GET /phones/_search
{
  "query": {
    "bool": {
      "must": [
        {
          "match": {
            "brand": "samsung"
          }
        },
        {
          "match": {
            "tags": "Android 4.4.2"
          }
        }
      ]
    }
  }
}

Ruby code -

query = {
  bool: {
    must: [
      { match: { brand: "samsung" } },
      { match: { tags: "Android 4.4.2" } }
    ]
  }
}
client.search(index: 'phones', body:{ query: query })

A "filtered" search -

GET /phones/_search
{
  "query": {
    "filtered": {
      "filter": {
        "bool": {
          "must": [
            {
              "term": {
                "availability": "in stock"
              }
            },
            {
              "term": {
                "brand": "sony"
              }
            }
          ]
        }
      }
    }
  }
}

In most common cases, users will just type in a phrase and we need it to match across fields, in this case we use the

Multi-field search -

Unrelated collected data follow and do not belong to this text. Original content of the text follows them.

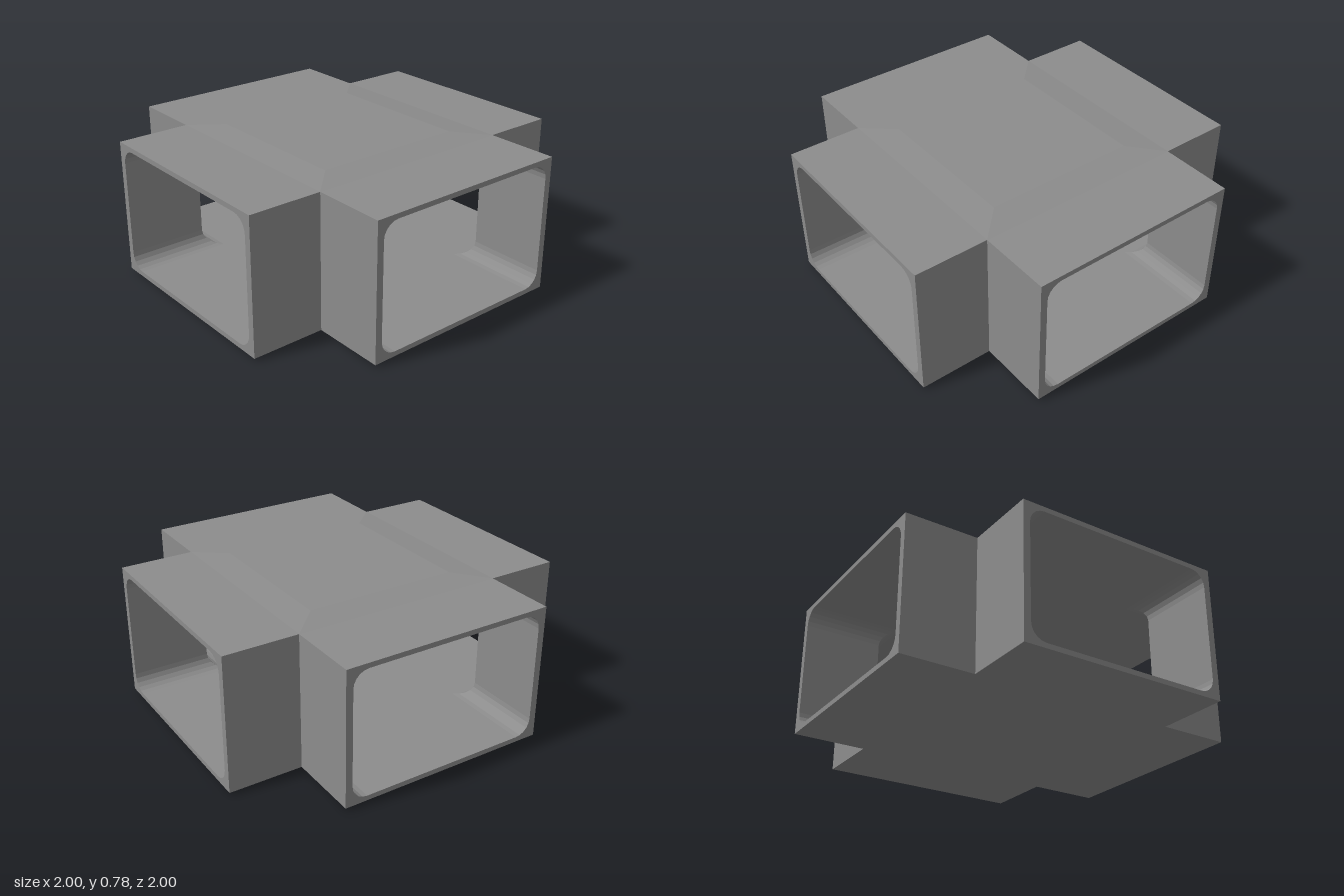
import * as THREE from 'three';

const W = 0.593, Y0 = 0.013, Y1 = 0.767;      // outer half width, floor and roof of an arm
const IW = 0.555, I0 = 0.04, I1 = 0.74, R = 0.085; // inner opening and its corner radius
const HUB = 0.43, BULGE = 0.013;              // raised plateau in the middle

// Builds flat quads from corners listed counter-clockwise seen from outside
function quads(list) {
  const pos = [];
  for (const [a, b, c, d] of list) pos.push(...a, ...b, ...c, ...a, ...c, ...d);
  const g = new THREE.BufferGeometry();
  g.setAttribute('position', new THREE.Float32BufferAttribute(pos, 3));
  g.computeVertexNormals();
  return g;
}

// Rounded opening, counter-clockwise, with midpoints on floor and ceiling
function openingProfile(steps = 5) {
  const pts = [[0, I0]];
  const corners = [[IW - R, I0 + R, -90], [IW - R, I1 - R, 0], [R - IW, I1 - R, 90], [R - IW, I0 + R, 180]];
  corners.forEach(([cx, cy, start], k) => {
    for (let i = 0; i <= steps; i++) {
      const a = THREE.MathUtils.degToRad(start + 90 * i / steps);
      pts.push([cx + R * Math.cos(a), cy + R * Math.sin(a)]);
    }
    if (k === 1) pts.push([0, I1]);
  });
  return pts;
}

// Outer roof or floor: straight arm, slope up to the plateau, then to the centre
function skin(y, sign) {
  const rows = [[1, W, y], [W, W, y], [HUB, HUB, y + sign * BULGE], [0, 0, y + sign * BULGE]];
  const list = [];
  for (let i = 0; i < 3; i++) {
    const [z0, x0, ya] = rows[i], [z1, x1, yb] = rows[i + 1];
    const q = [[-x0, ya, z0], [x0, ya, z0], [x1, yb, z1], [-x1, yb, z1]];
    list.push(sign > 0 ? q : q.reverse());
  }
  return quads(list);
}

export function createModel() {
  const grey = new THREE.MeshStandardMaterial({ color: 0x8c8c8c, flatShading: true });
  grey.name = 'duct grey';
  const profile = openingProfile();

  // Inner lining runs from the mouth to the mitre with the neighbouring arms
  const lining = quads(profile.map(([x, y], i) => {
    const [u, v] = profile[(i + 1) % profile.length];
    return [[u, v, 1], [u, v, Math.abs(u)], [x, y, Math.abs(x)], [x, y, 1]];
  }));

  // Outer side walls
  const right = [[W, Y0, 1], [W, Y0, W], [W, Y1, W], [W, Y1, 1]];
  const left = right.map(([x, y, z]) => [-x, y, z]).reverse();
  const walls = quads([right, left]);

  // Rim around the mouth
  const rimShape = new THREE.Shape([[-W, Y0], [W, Y0], [W, Y1], [-W, Y1]].map(p => new THREE.Vector2(...p)));
  rimShape.holes.push(new THREE.Path(profile.map(p => new THREE.Vector2(...p))));
  const rim = new THREE.ShapeGeometry(rimShape).translate(0, 0, 1);

  const parts = {
    roof: skin(Y1, 1), floor: skin(Y0, -1), sideWalls: walls, innerLining: lining, mouthRim: rim,
  };

  // Four identical arms meeting in the middle
  const model = new THREE.Group();
  model.name = 'ductCrossing';
  ['frontArm', 'leftArm', 'backArm', 'rightArm'].forEach((name, k) => {
    const arm = new THREE.Group();
    arm.name = name;
    for (const [part, geometry] of Object.entries(parts)) {
      const mesh = new THREE.Mesh(geometry, grey);
      mesh.name = part;
      arm.add(mesh);
    }
    arm.rotation.y = k * Math.PI / 2;
    model.add(arm);
  });
  return model;
}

GET /phones/_search
{
  "query": {
    "multi_match": {
      "query": "samsung galaxy s5",
      "type":  "cross_fields",
      "fields": ["brand", "model", "tags"],
      "minimum_should_match": "70%"
    }
  }
}

Using a filter on a multi-field search -

GET /phones/_search
{
  "query": {
    "filtered": {
      "query": {
        "multi_match": {
          "query": "samsung galaxy",
          "type":  "cross_fields",
          "fields": ["brand", "model", "tags"],
          "minimum_should_match": "80%"
        }
      },
      "filter": {
        "term": {
          "availability": "in stock"
        }
      }
    }
  }
}

Hope these sample queries will provide an eazy way to get started with Elasticsearch. Happy searching!